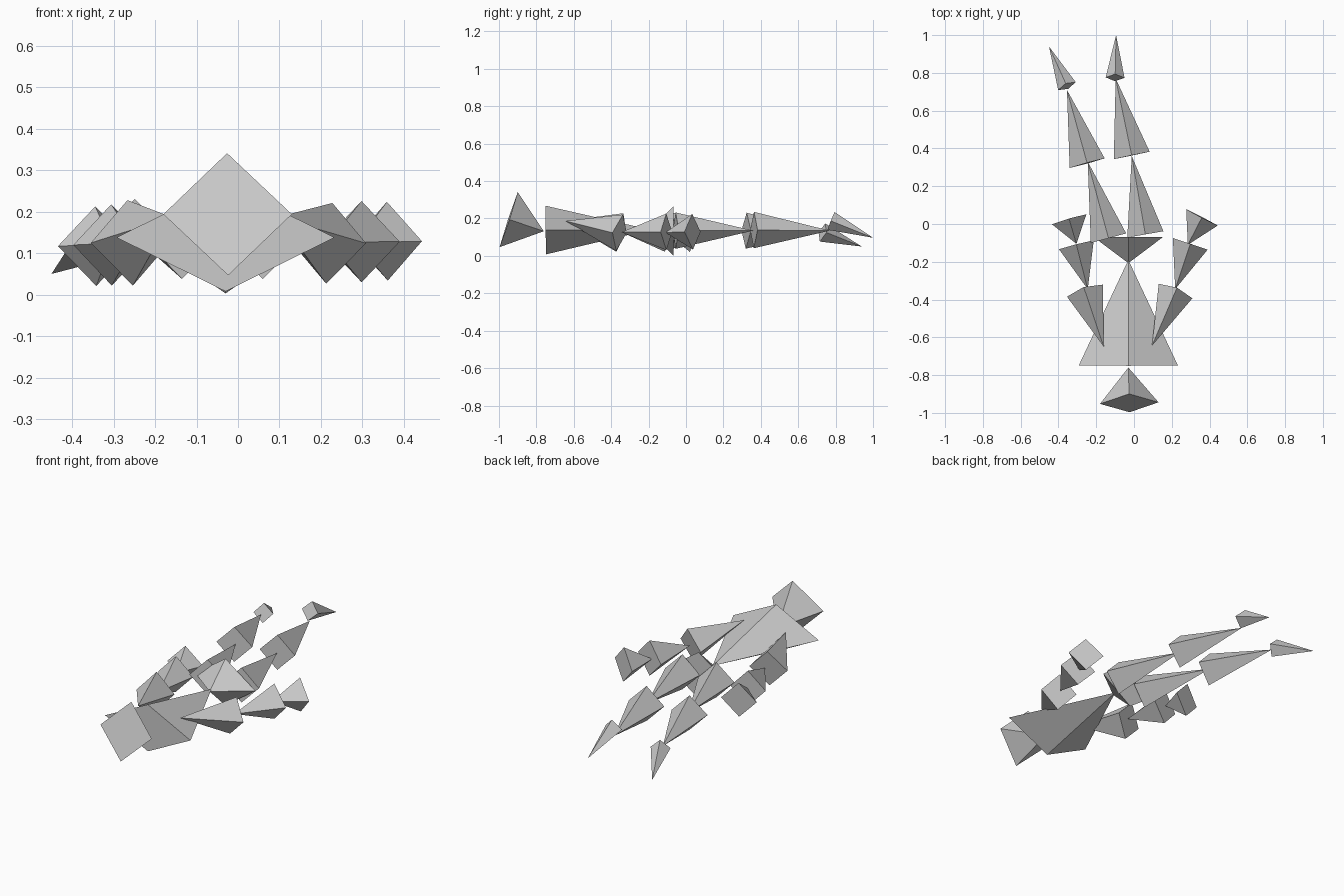
import bpy, bmesh
from mathutils import Vector


def spike(name, base, tip, half_w, half_h):
    """Four-sided pyramid: diamond base square to its axis, pointing at tip."""
    base, tip = Vector(base), Vector(tip)
    axis = (tip - base).normalized()
    side = axis.cross(Vector((0, 0, 1))).normalized()
    up = side.cross(axis).normalized()
    bm = bmesh.new()
    ring = [bm.verts.new(base + o) for o in
            (side * half_w, up * half_h, -side * half_w, -up * half_h)]
    top = bm.verts.new(tip)
    bm.faces.new(ring[::-1])
    for i in range(4):
        bm.faces.new((ring[i], ring[(i + 1) % 4], top))
    bmesh.ops.recalc_face_normals(bm, faces=bm.faces)
    mesh = bpy.data.meshes.new(name)
    bm.to_mesh(mesh)
    bm.free()
    obj = bpy.data.objects.new(name, mesh)
    bpy.context.collection.objects.link(obj)


# head, torso and hips
spike("head", (-0.025, -0.948, 0.194), (-0.03, -0.76, 0.132), 0.155, 0.155)
spike("torso", (-0.03, -0.75, 0.138), (-0.03, -0.19, 0.14), 0.263, 0.13)
spike("hips", (-0.03, -0.068, 0.133), (-0.03, -0.207, 0.133), 0.185, 0.13)

# arms: each segment's wide end is away from the body
spike("upper_arm_left", (-0.26, -0.353, 0.125), (-0.16, -0.65, 0.187), 0.1, 0.105)
spike("forearm_left", (-0.305, -0.11, 0.12), (-0.245, -0.345, 0.127), 0.095, 0.098)
spike("hand_left", (-0.343, 0.025, 0.117), (-0.305, -0.105, 0.123), 0.095, 0.096)
spike("upper_arm_right", (0.22, -0.355, 0.124), (0.095, -0.645, 0.187), 0.097, 0.099)
spike("forearm_right", (0.298, -0.105, 0.128), (0.218, -0.345, 0.127), 0.097, 0.098)
spike("hand_right", (0.36, 0.035, 0.129), (0.285, -0.11, 0.125), 0.094, 0.095)

# legs: each segment tapers towards the feet
spike("thigh_left", (-0.135, -0.075, 0.135), (-0.245, 0.33, 0.135), 0.097, 0.097)
spike("shin_left", (-0.248, 0.322, 0.135), (-0.355, 0.71, 0.125), 0.096, 0.096)
spike("foot_left", (-0.355, 0.73, 0.125), (-0.45, 0.94, 0.05), 0.051, 0.051)
spike("thigh_right", (0.06, -0.055, 0.135), (-0.012, 0.36, 0.135), 0.097, 0.097)
spike("shin_right", (-0.012, 0.363, 0.138), (-0.097, 0.77, 0.135), 0.097, 0.097)
spike("foot_right", (-0.1, 0.775, 0.187), (-0.095, 1.0, 0.097), 0.05, 0.051)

+===+

TASK PROMPT => Among the lines above, find those holding "base" and copy each one.

RESULT OF THIS EXERCISE =>
def spike(name, base, tip, half_w, half_h):
    """Four-sided pyramid: diamond base square to its axis, pointing at tip."""
    base, tip = Vector(base), Vector(tip)
    axis = (tip - base).normalized()
    ring = [bm.verts.new(base + o) for o in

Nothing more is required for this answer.